◆ **Exercise goal**:
Starting with the line that contains "# Cherry with a grey cap on top", copy out each line through the end of the entries below, exactly as written, and nothing else.

◆ **Given data**:
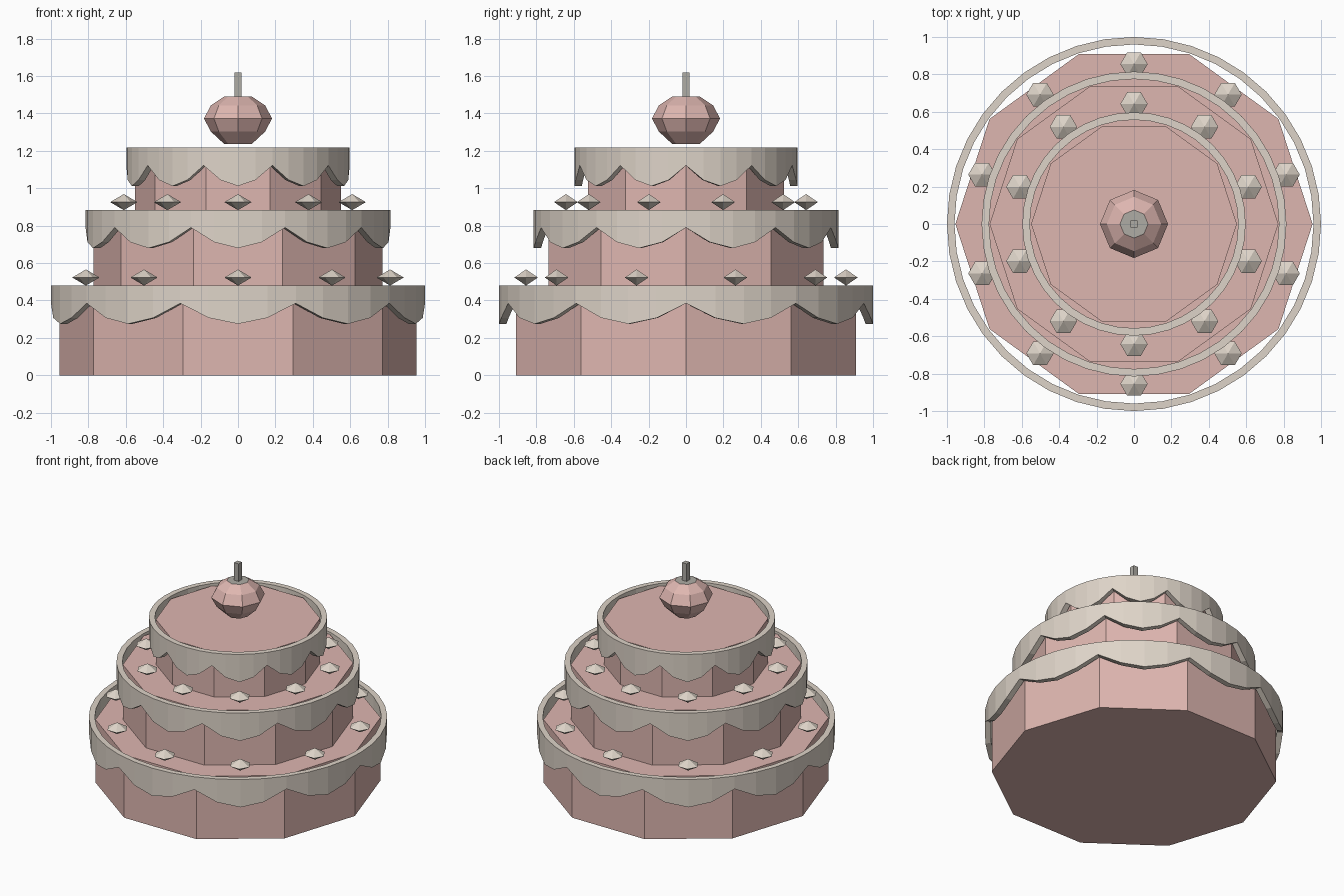
import bpy
import bmesh
import math

if "Cube" in bpy.data.objects:
    bpy.data.objects.remove(bpy.data.objects["Cube"])


def material(name, rgb):
    m = bpy.data.materials.new(name)
    m.diffuse_color = (*rgb, 1)
    m.use_nodes = True
    m.node_tree.nodes["Principled BSDF"].inputs["Base Color"].default_value = m.diffuse_color
    return m


pink = material("pink sponge", (0.73, 0.468, 0.434))
cream = material("cream icing", (0.73, 0.658, 0.578))
grey = material("grey stem", (0.43, 0.413, 0.376))


def finish(name, bm, *mats):
    bmesh.ops.recalc_face_normals(bm, faces=bm.faces)
    mesh = bpy.data.meshes.new(name)
    bm.to_mesh(mesh)
    bm.free()
    for m in mats:
        mesh.materials.append(m)
    ob = bpy.data.objects.new(name, mesh)
    bpy.context.collection.objects.link(ob)
    return ob


def lathe(name, profile, sides, *mats, turn=0.0, at=(0, 0, 0)):
    """Stack of regular polygons (radius, z); a zero radius makes a point."""
    bm = bmesh.new()
    rings = []
    for r, z in profile:
        n = sides if r > 0 else 1
        rings.append([bm.verts.new((at[0] + r * math.cos(turn + math.tau * i / sides),
                                    at[1] + r * math.sin(turn + math.tau * i / sides),
                                    at[2] + z)) for i in range(n)])
    for a, b in zip(rings, rings[1:]):
        for i in range(sides):
            j = (i + 1) % sides
            if len(a) == 1:
                bm.faces.new((a[0], b[j], b[i]))
            elif len(b) == 1:
                bm.faces.new((a[i], a[j], b[0]))
            else:
                bm.faces.new((a[i], a[j], b[j], b[i]))
    for end in (rings[0], rings[-1]):
        if len(end) > 1:
            bm.faces.new(end)
    return finish(name, bm, *mats)


def icing(name, outer, top, segments=40, scallops=10):
    """Thin band whose lower edge hangs in rounded scallops."""
    inner = outer - 0.04
    bm = bmesh.new()
    loops = []
    for i in range(segments):
        a = math.tau * i / segments
        low = top - 0.095 - 0.11 * abs(math.sin(a * scallops / 2))
        loops.append([bm.verts.new((r * math.cos(a), r * math.sin(a), z))
                      for r, z in ((outer, low), (outer, top), (inner, top), (inner, low))])
    for i in range(segments):
        p, q = loops[i], loops[(i + 1) % segments]
        for k in range(4):
            m = (k + 1) % 4
            bm.faces.new((p[k], q[k], q[m], p[m]))
    return finish(name, bm, cream)


# Cake tiers, each with its icing band: cake radius, icing radius, bottom, icing top
tiers = (("bottom", 0.955, 1.0, 0.0, 0.48),
         ("middle", 0.772, 0.815, 0.465, 0.885),
         ("top", 0.55, 0.597, 0.87, 1.217))
for label, cake_r, icing_r, low, top in tiers:
    lathe(label + "_cake", [(cake_r, low), (cake_r, top - 0.015)], 10, pink)
    icing(label + "_icing", icing_r, top)

# Sugar drops around the two ledges
for label, radius, z in (("bottom", 0.855, 0.523), ("middle", 0.642, 0.926)):
    for i in range(10):
        a = math.radians(18 + 36 * i)
        lathe(f"{label}_sugar_drop_{i + 1}", [(0, -0.043), (0.073, 0), (0, 0.043)], 6, cream,
              at=(radius * math.cos(a), radius * math.sin(a), z))

# Cherry with a grey cap on top
cherry = lathe("cherry", [(0.075, 1.238), (0.145, 1.303), (0.182, 1.373), (0.145, 1.443),
                          (0.075, 1.49)], 8, pink, grey)
for f in cherry.data.polygons:
    if f.center.z > 1.48:
        f.material_index = 1

# Square stem
lathe("stem", [(0.026, 1.47), (0.026, 1.62)], 4, grey, turn=math.pi / 4)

◆ **Your response**:
# Cherry with a grey cap on top
cherry = lathe("cherry", [(0.075, 1.238), (0.145, 1.303), (0.182, 1.373), (0.145, 1.443),
                          (0.075, 1.49)], 8, pink, grey)
for f in cherry.data.polygons:
    if f.center.z > 1.48:
        f.material_index = 1

# Square stem
lathe("stem", [(0.026, 1.47), (0.026, 1.62)], 4, grey, turn=math.pi / 4)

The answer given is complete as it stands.